What to work on
Print, exactly as they stand, the lines below from the one that has "bm.faces.new(rings[0][::-1])" to the one that has "GATE_Y = -0.401", inclusive, leaving out the pictures.

Stored data entries

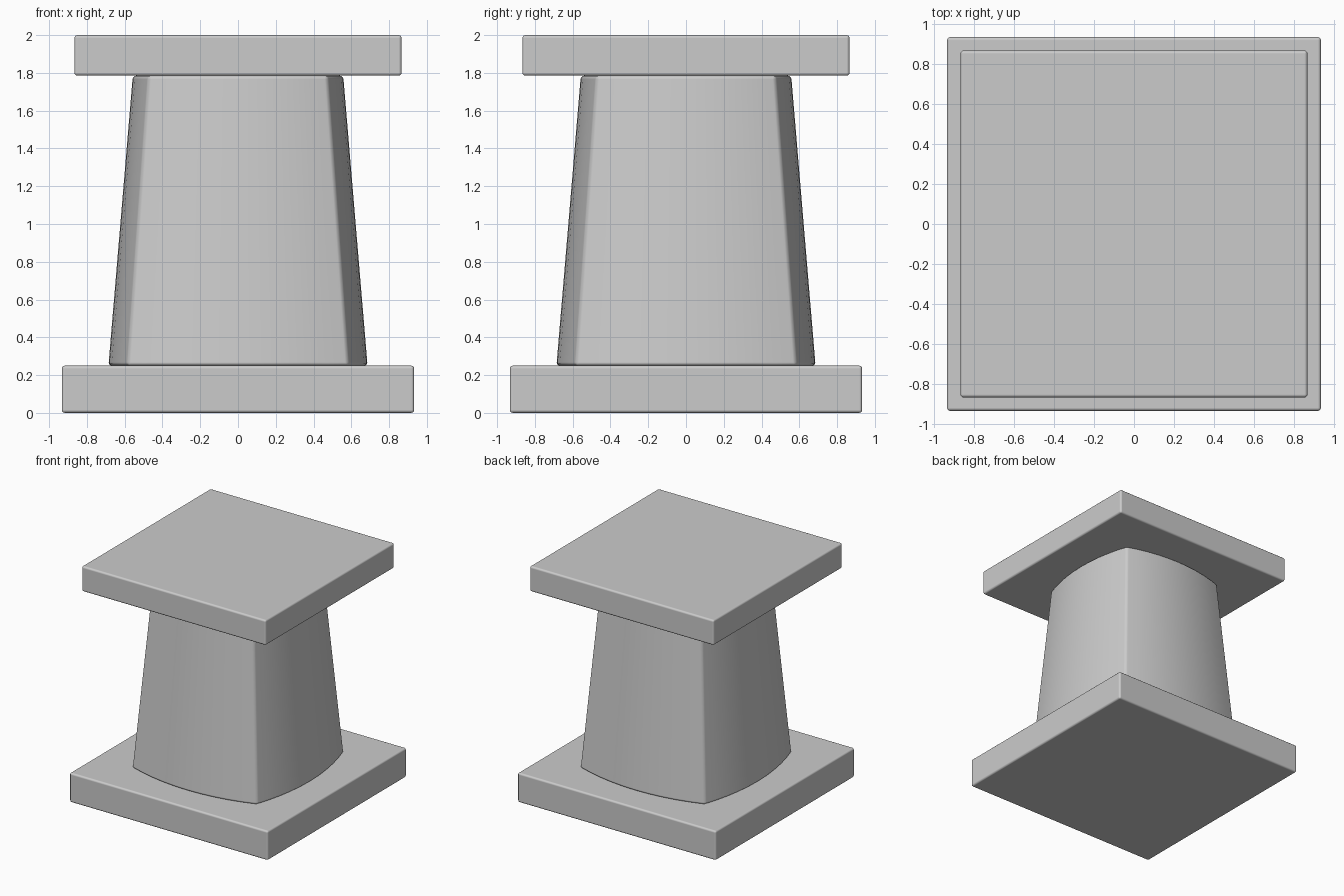
import bpy, bmesh, math

if "Cube" in bpy.data.objects:
    bpy.data.objects.remove(bpy.data.objects["Cube"])


def finish(name, bm, width, segments):
    bmesh.ops.recalc_face_normals(bm, faces=bm.faces)
    mesh = bpy.data.meshes.new(name)
    bm.to_mesh(mesh)
    bm.free()
    obj = bpy.data.objects.new(name, mesh)
    bpy.context.collection.objects.link(obj)
    for p in mesh.polygons:
        p.use_smooth = True
    bev = obj.modifiers.new("soft_edges", 'BEVEL')
    bev.width = width
    bev.segments = segments
    bev.limit_method = 'ANGLE'
    bev.angle_limit = math.radians(30)
    bev.harden_normals = True
    return obj


def slab(name, half, z0, z1):
    bm = bmesh.new()
    bmesh.ops.create_cube(bm, size=1)
    for v in bm.verts:
        v.co.x *= 2 * half
        v.co.y *= 2 * half
        v.co.z = z0 if v.co.z < 0 else z1
    return finish(name, bm, 0.016, 3)


def bulged_square(corner, mid, n):
    """Square outline whose four sides are shallow circular arcs."""
    sag = mid - corner
    r = (corner ** 2 + sag ** 2) / (2 * sag)
    half_angle = math.asin(corner / r)
    pts = []
    for side in range(4):
        c, s = math.cos(side * math.pi / 2), math.sin(side * math.pi / 2)
        for i in range(n):
            a = half_angle * (2 * i / n - 1)
            x, y = mid - r + r * math.cos(a), r * math.sin(a)
            pts.append((c * x - s * y, s * x + c * y))
    return pts


# Base and top slabs
slab("base_slab", 0.933, 0.005, 0.25)
slab("top_slab", 0.866, 1.785, 2.0)
bpy.data.objects["base_slab"].data.vertices.foreach_get
for v in bpy.data.objects["base_slab"].data.vertices:
    v.co.z = 0.0 if v.co.z < 0.1 else v.co.z

# Tapered column with bulging sides
outline = bulged_square(0.585, 0.686, 10)
bm = bmesh.new()
rings = [[bm.verts.new((x * k, y * k, z)) for x, y in outline]
         for z, k in ((0.25, 1.0), (1.785, 0.812))]
count = len(outline)
for i in range(count):
    j = (i + 1) % count
    bm.faces.new((rings[0][i], rings[0][j], rings[1][j], rings[1][i]))
bm.faces.new(rings[0][::-1])
bm.faces.new(rings[1])
finish("column", bm, 0.018, 3)
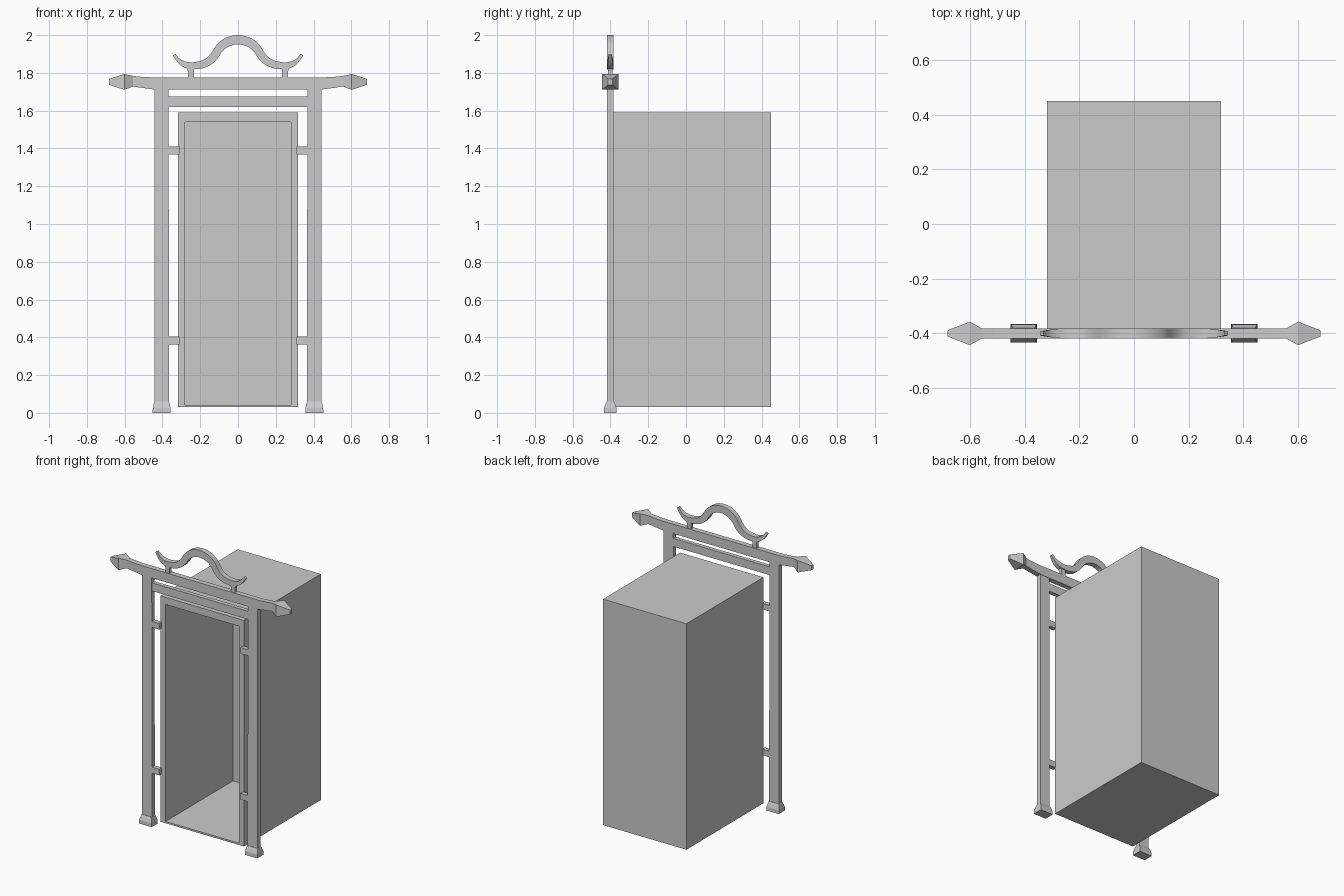
import bpy, bmesh
from mathutils import Vector

if "Cube" in bpy.data.objects:
    bpy.data.objects.remove(bpy.data.objects["Cube"])

GATE_Y = -0.401


def loft(name, rings, smooth=False):
    """Skin a list of equal-length vertex rings and cap both ends."""
    bm = bmesh.new()
    rows = [[bm.verts.new(p) for p in ring] for ring in rings]
    for a, b in zip(rows, rows[1:]):
        n = len(a)
        for i in range(n):
            bm.faces.new((a[i], a[(i + 1) % n], b[(i + 1) % n], b[i]))
    bm.faces.new(rows[0])
    bm.faces.new(rows[-1])
    bmesh.ops.recalc_face_normals(bm, faces=bm.faces)
    mesh = bpy.data.meshes.new(name)
    bm.to_mesh(mesh)
    bm.free()
    ob = bpy.data.objects.new(name, mesh)
    bpy.context.collection.objects.link(ob)
    if smooth:
        bpy.ops.object.select_all(action='DESELECT')
        ob.select_set(True)
        bpy.context.view_layer.objects.active = ob
        bpy.ops.object.shade_smooth_by_angle(angle=0.6)
    return ob


def strip(name, sections, smooth=False):
    """Sections are (x1, z1, x2, z2, half depth) in the gate plane."""
    y = GATE_Y
    return loft(name, [[(a, y - w, b), (a, y + w, b), (c, y + w, d), (c, y - w, d)]
                       for a, b, c, d, w in sections], smooth)


def bar(name, x1, x2, z1, z2, w):
    return strip(name, [(x1, z2, x1, z1, w), (x2, z2, x2, z1, w)])


def mirrored(half):
    return [(-a, b, -c, d, w) for a, b, c, d, w in reversed(half)] + half


def spline(points, steps=3):
    """Catmull-Rom through the section tuples."""
    pts = [points[0]] + points + [points[-1]]
    out = []
    for p0, p1, p2, p3 in zip(pts, pts[1:], pts[2:], pts[3:]):
        for k in range(steps):
            t = k / steps
            out.append(tuple(0.5 * (2 * b + (c - a) * t + (2*a - 5*b + 4*c - d) * t * t
                                    + (3*b - a - 3*c + d) * t ** 3)
                             for a, b, c, d in zip(p0, p1, p2, p3)))
    out.append(points[-1])
    return out


def rect(x, y, z1, z2):
    return [(-x, y, z1), (x, y, z1), (x, y, z2), (-x, y, z2)]


# Deep hollow box, open at the front
loft("cabinet_box", [rect(0.318, 0.45, 0.03, 1.59), rect(0.318, -0.39, 0.03, 1.59),
                     rect(0.28, -0.39, 0.042, 1.54), rect(0.28, 0.345, 0.042, 1.54)])

for s, side in ((-1, "left"), (1, "right")):
    cx = s * 0.404
    # Post and flared foot
    strip("post_" + side, [(cx - h, z, cx + h, z, 0.016)
                           for z, h in ((0.05, 0.038), (1.715, 0.037))])
    strip("foot_" + side, [(cx - h, z, cx + h, z, w) for z, h, w in
                           ((0, 0.048, 0.034), (0.025, 0.047, 0.033),
                            (0.045, 0.043, 0.026), (0.06, 0.039, 0.019))])
    # Brackets joining the post to the box
    for z, level in ((0.383, "lower"), (1.39, "upper")):
        bar(f"bracket_{level}_{side}", s * 0.31, s * 0.37, z - 0.021, z + 0.021, 0.015)
    # Arrow-shaped beam end
    strip("beam_finial_" + side, [(s * x, t, s * x, b, w) for x, t, b, w in
                                  ((0.555, 1.784, 1.728, 0.017), (0.602, 1.794, 1.711, 0.043),
                                   (0.684, 1.768, 1.737, 0.011))])
    # Short peg under the crest
    strip("crest_peg_" + side, [(s * 0.25 - h, z, s * 0.25 + h, z, 0.012) for z, h in
                                ((1.77, 0.016), (1.81, 0.016), (1.832, 0.023))])

# Top beam with slightly lifted ends, and the rail below it
strip("top_beam", mirrored([(x, t, x, b, 0.018) for x, t, b in
                            ((0.38, 1.776, 1.711), (0.45, 1.776, 1.713),
                             (0.51, 1.779, 1.721), (0.565, 1.785, 1.729))]))
bar("lower_rail", -0.37, 0.37, 1.62, 1.676, 0.014)

# Wavy crest: top edge, bottom edge, half depth
crest = [(0.06, 1.988, 0.042, 1.942, 0.018), (0.11, 1.953, 0.08, 1.918, 0.018),
         (0.142, 1.905, 0.107, 1.878, 0.018), (0.178, 1.871, 0.145, 1.842, 0.018),
         (0.23, 1.857, 0.195, 1.823, 0.018), (0.265, 1.857, 0.255, 1.82, 0.018),
         (0.298, 1.868, 0.298, 1.836, 0.015), (0.318, 1.884, 0.326, 1.864, 0.011),
         (0.331, 1.901, 0.345, 1.892, 0.008)]
half = [(0.0, 2.0, 0.0, 1.951, 0.018)] + crest
full = [(-a, b, -c, d, w) for a, b, c, d, w in reversed(crest)] + half
strip("wavy_crest", spline(full), smooth=True)
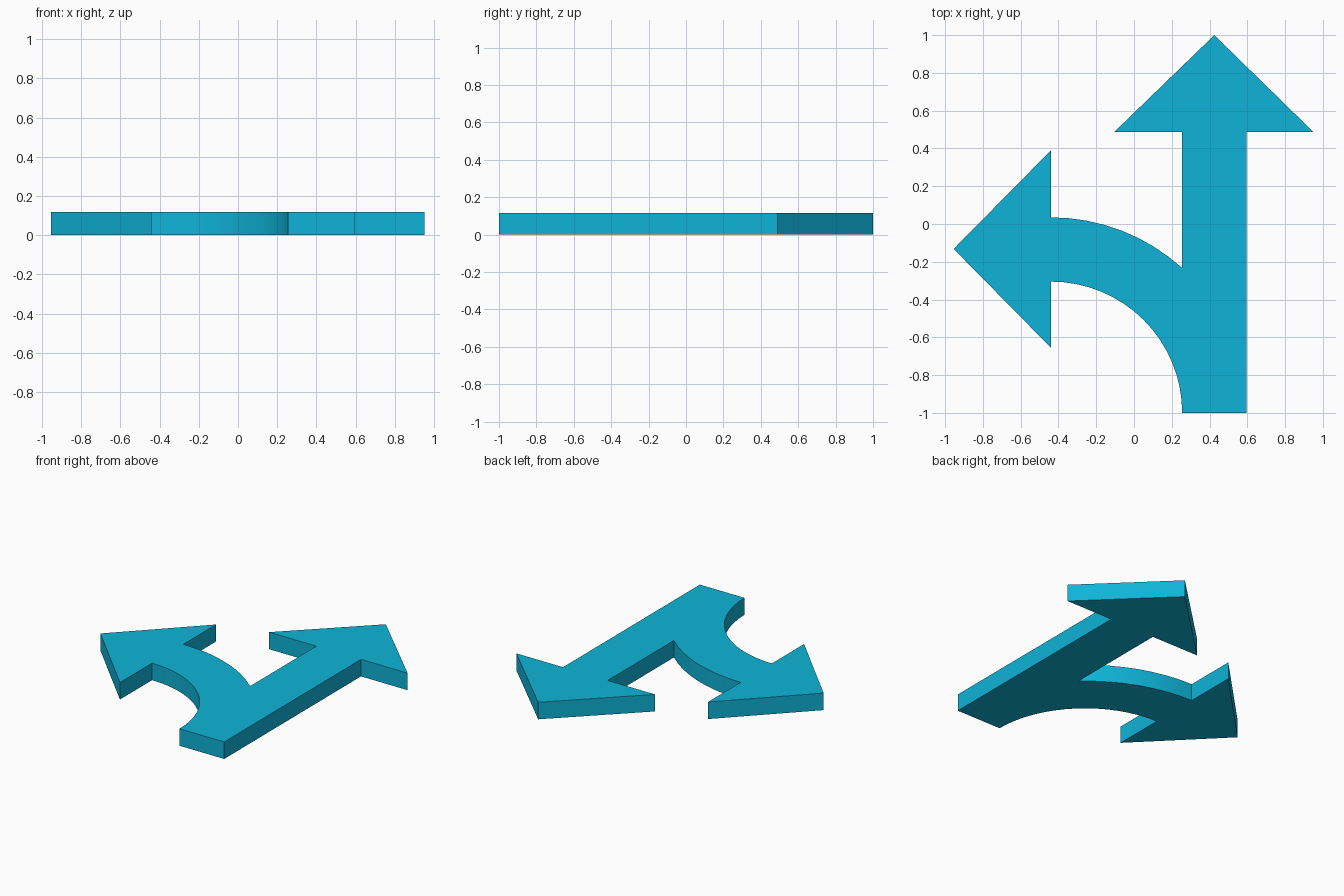
import bpy, bmesh, math

if "Cube" in bpy.data.objects:
    bpy.data.objects.remove(bpy.data.objects["Cube"])

HEIGHT = 0.117
CX, CY = -0.44, -1.0          # centre of the bend
R_IN, R_OUT = 0.695, 1.035
X_IN, X_OUT = 0.255, 0.595    # straight shaft sides


def arc(radius, start, end, steps):
    """Points on the bend, angles in degrees."""
    pts = []
    for i in range(steps + 1):
        a = math.radians(start + (end - start) * i / steps)
        pts.append((CX + radius * math.cos(a), CY + radius * math.sin(a)))
    return pts


# Outline: straight arrow, outer bend, left arrow head, inner bend
meet = math.degrees(math.acos((X_IN - CX) / R_OUT))
outline = [(X_OUT, -1.0), (X_OUT, 0.487), (0.95, 0.487), (0.425, 1.0),
           (-0.105, 0.487), (X_IN, 0.487)]
outline += arc(R_OUT, meet, 90, 8)
outline += [(CX, 0.39), (-0.955, -0.132), (CX, -0.655)]
outline += arc(R_IN, 90, 0, 16)

# Extrude the outline into a plate
bm = bmesh.new()
base = bm.faces.new([bm.verts.new((x, y, 0)) for x, y in outline])
ext = bmesh.ops.extrude_face_region(bm, geom=[base], use_keep_orig=True)
bmesh.ops.translate(bm, vec=(0, 0, HEIGHT),
                    verts=[g for g in ext["geom"] if isinstance(g, bmesh.types.BMVert)])
caps = [f for f in bm.faces if len(f.verts) > 4]
bmesh.ops.triangulate(bm, faces=caps)
bmesh.ops.recalc_face_normals(bm, faces=bm.faces)
mesh = bpy.data.meshes.new("fork_arrow")
bm.to_mesh(mesh)
bm.free()

mat = bpy.data.materials.new("cyan blue")
mat.diffuse_color = (0.0044, 0.456, 0.686, 1)
mat.use_nodes = True
mat.node_tree.nodes["Principled BSDF"].inputs["Base Color"].default_value = mat.diffuse_color
mesh.materials.append(mat)

arrow = bpy.data.objects.new("fork_arrow", mesh)
bpy.context.collection.objects.link(arrow)
bpy.context.view_layer.objects.active = arrow
arrow.select_set(True)
bpy.ops.object.shade_smooth_by_angle(angle=math.radians(30))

Problem solution
bm.faces.new(rings[0][::-1])
bm.faces.new(rings[1])
finish("column", bm, 0.018, 3)
import bpy, bmesh
from mathutils import Vector

if "Cube" in bpy.data.objects:
    bpy.data.objects.remove(bpy.data.objects["Cube"])

GATE_Y = -0.401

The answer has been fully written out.